/---

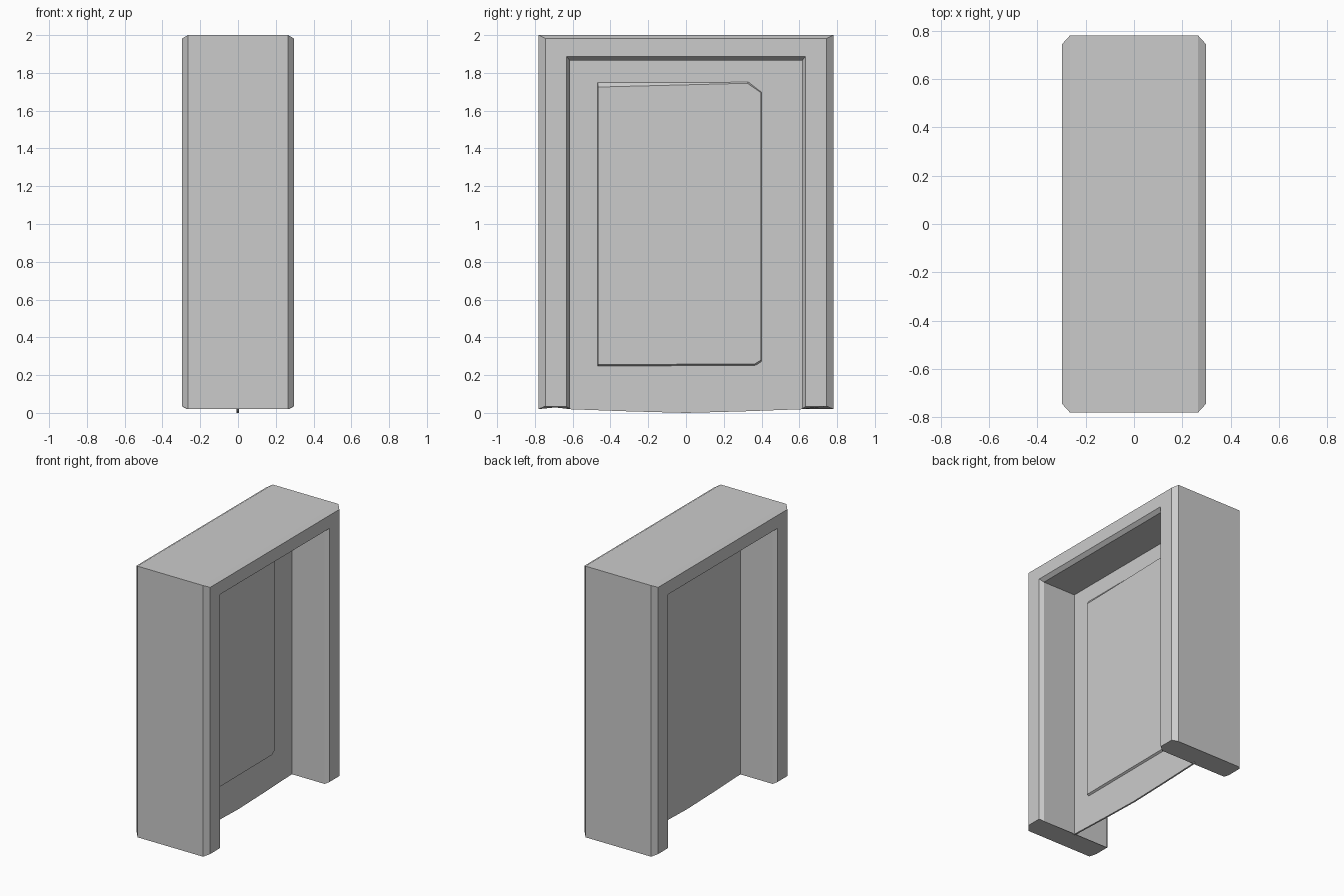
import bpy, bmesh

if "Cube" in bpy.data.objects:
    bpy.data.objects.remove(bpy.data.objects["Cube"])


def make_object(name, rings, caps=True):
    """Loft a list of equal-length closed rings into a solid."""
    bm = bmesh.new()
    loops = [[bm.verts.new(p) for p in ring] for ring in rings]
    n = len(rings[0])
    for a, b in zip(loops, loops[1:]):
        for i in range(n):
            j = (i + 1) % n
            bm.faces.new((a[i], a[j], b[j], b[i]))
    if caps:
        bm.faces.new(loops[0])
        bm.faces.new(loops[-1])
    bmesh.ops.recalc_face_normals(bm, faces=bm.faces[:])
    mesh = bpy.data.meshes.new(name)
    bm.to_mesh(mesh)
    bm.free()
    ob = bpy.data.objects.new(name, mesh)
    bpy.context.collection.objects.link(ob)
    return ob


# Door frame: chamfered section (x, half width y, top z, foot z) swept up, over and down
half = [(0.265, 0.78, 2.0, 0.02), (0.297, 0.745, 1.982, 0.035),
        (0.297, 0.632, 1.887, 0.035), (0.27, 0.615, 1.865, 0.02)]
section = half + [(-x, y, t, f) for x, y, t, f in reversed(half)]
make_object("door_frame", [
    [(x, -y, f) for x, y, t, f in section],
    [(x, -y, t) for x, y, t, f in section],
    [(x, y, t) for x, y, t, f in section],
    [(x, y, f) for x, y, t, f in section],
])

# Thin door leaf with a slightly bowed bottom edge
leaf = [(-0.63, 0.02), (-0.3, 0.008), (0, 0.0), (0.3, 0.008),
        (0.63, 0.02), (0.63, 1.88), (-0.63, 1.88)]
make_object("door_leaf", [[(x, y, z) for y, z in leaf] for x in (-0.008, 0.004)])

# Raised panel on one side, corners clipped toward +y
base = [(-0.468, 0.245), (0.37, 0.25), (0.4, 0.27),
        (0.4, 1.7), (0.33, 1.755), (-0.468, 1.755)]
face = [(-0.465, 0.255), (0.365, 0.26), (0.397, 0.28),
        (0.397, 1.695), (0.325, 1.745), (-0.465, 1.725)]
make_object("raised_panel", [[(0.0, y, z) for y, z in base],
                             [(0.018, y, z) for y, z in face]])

\---
/---

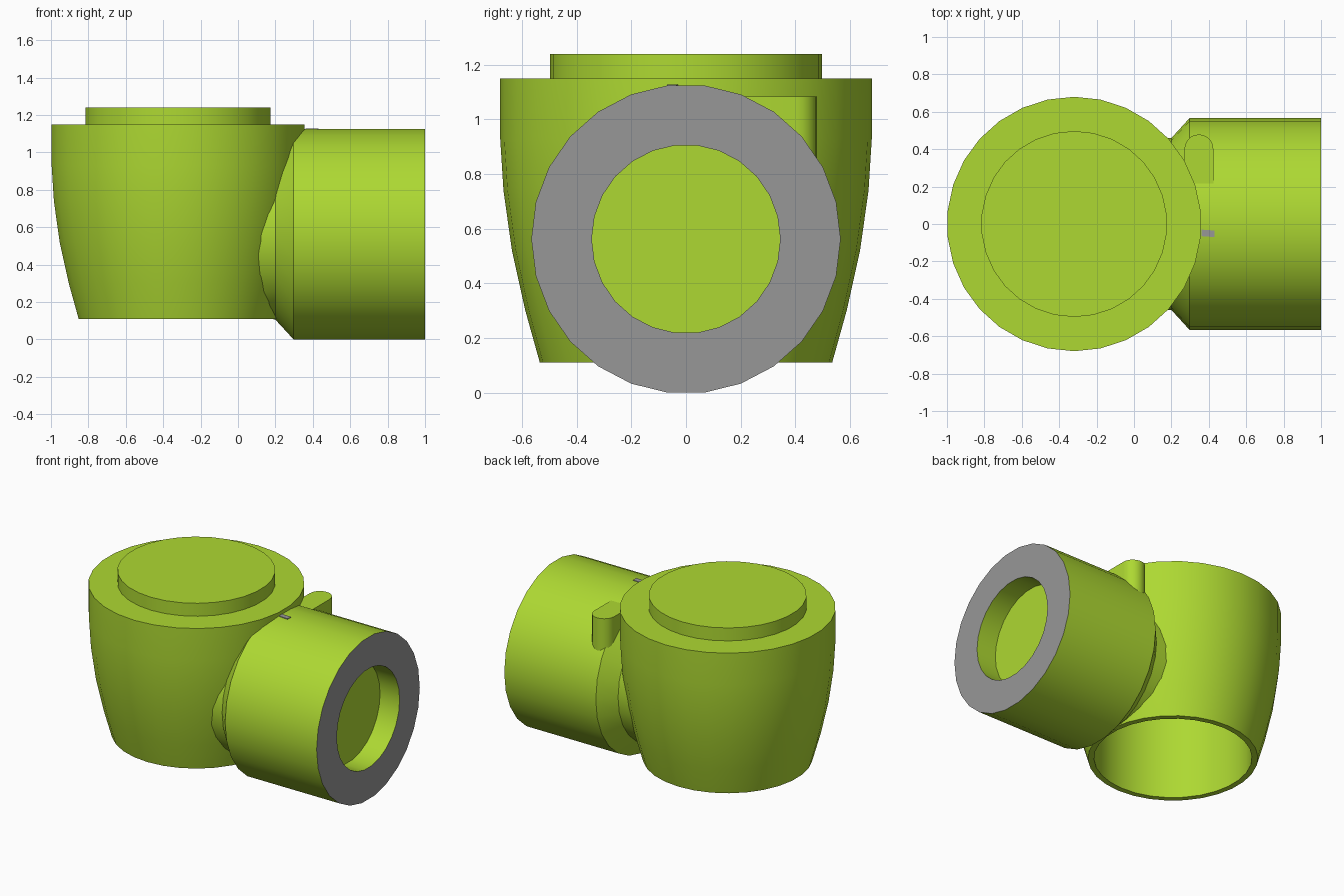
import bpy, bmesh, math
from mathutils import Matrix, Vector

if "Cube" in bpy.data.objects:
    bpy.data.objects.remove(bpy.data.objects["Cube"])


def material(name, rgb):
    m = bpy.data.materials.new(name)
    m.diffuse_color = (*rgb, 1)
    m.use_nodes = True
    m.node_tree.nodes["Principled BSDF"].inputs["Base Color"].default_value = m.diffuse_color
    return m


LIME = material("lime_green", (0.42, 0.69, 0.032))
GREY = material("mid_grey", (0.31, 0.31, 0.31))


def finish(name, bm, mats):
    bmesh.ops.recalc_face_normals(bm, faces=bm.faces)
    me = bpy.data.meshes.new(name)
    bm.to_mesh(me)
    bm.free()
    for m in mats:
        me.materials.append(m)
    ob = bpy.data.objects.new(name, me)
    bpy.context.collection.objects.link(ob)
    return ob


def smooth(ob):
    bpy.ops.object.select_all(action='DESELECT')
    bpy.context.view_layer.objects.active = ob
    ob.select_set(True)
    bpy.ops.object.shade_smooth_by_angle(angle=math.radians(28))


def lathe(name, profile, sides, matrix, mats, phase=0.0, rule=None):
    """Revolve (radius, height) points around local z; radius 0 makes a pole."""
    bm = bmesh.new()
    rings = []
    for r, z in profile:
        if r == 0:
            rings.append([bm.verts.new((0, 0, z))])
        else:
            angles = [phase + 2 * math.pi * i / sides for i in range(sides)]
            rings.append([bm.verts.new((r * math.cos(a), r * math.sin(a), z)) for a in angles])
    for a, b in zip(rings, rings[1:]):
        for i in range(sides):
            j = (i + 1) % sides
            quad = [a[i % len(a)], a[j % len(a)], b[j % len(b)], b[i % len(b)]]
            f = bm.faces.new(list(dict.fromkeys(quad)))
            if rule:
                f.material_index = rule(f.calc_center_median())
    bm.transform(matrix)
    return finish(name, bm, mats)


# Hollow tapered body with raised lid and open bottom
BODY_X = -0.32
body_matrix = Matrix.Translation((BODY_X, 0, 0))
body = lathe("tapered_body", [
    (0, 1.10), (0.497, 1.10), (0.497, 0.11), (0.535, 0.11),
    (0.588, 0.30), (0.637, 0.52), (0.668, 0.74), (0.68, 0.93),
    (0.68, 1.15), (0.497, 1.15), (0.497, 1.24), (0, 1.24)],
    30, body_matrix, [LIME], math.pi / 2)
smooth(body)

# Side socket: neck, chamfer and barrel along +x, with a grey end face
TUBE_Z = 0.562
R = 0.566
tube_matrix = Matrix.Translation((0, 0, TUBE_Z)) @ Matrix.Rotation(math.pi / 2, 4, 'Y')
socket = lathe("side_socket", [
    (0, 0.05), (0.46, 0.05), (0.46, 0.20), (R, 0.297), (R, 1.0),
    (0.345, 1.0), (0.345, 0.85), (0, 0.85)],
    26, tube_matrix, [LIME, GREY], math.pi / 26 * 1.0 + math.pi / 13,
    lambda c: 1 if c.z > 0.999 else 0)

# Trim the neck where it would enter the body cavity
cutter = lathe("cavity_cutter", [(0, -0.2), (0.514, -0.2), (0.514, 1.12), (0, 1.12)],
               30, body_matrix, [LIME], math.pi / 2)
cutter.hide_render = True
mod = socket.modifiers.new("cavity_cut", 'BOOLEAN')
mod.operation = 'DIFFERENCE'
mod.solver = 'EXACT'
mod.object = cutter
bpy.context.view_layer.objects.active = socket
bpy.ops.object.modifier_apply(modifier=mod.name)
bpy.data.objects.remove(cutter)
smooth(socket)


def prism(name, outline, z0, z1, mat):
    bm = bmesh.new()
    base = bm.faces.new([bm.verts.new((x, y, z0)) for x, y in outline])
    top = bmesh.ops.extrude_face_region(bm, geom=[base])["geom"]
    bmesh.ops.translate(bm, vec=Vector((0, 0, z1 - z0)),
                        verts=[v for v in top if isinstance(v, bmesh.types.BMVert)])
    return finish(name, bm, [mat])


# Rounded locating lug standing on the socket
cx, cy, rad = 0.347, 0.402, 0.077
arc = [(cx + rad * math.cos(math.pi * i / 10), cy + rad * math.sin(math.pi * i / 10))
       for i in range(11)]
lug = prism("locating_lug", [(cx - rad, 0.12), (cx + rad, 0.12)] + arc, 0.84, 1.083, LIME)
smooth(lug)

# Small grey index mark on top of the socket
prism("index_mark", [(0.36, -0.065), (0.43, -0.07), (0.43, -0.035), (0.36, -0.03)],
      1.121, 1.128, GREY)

\---

Provide the count of lines above that contain "section", without any other words.

6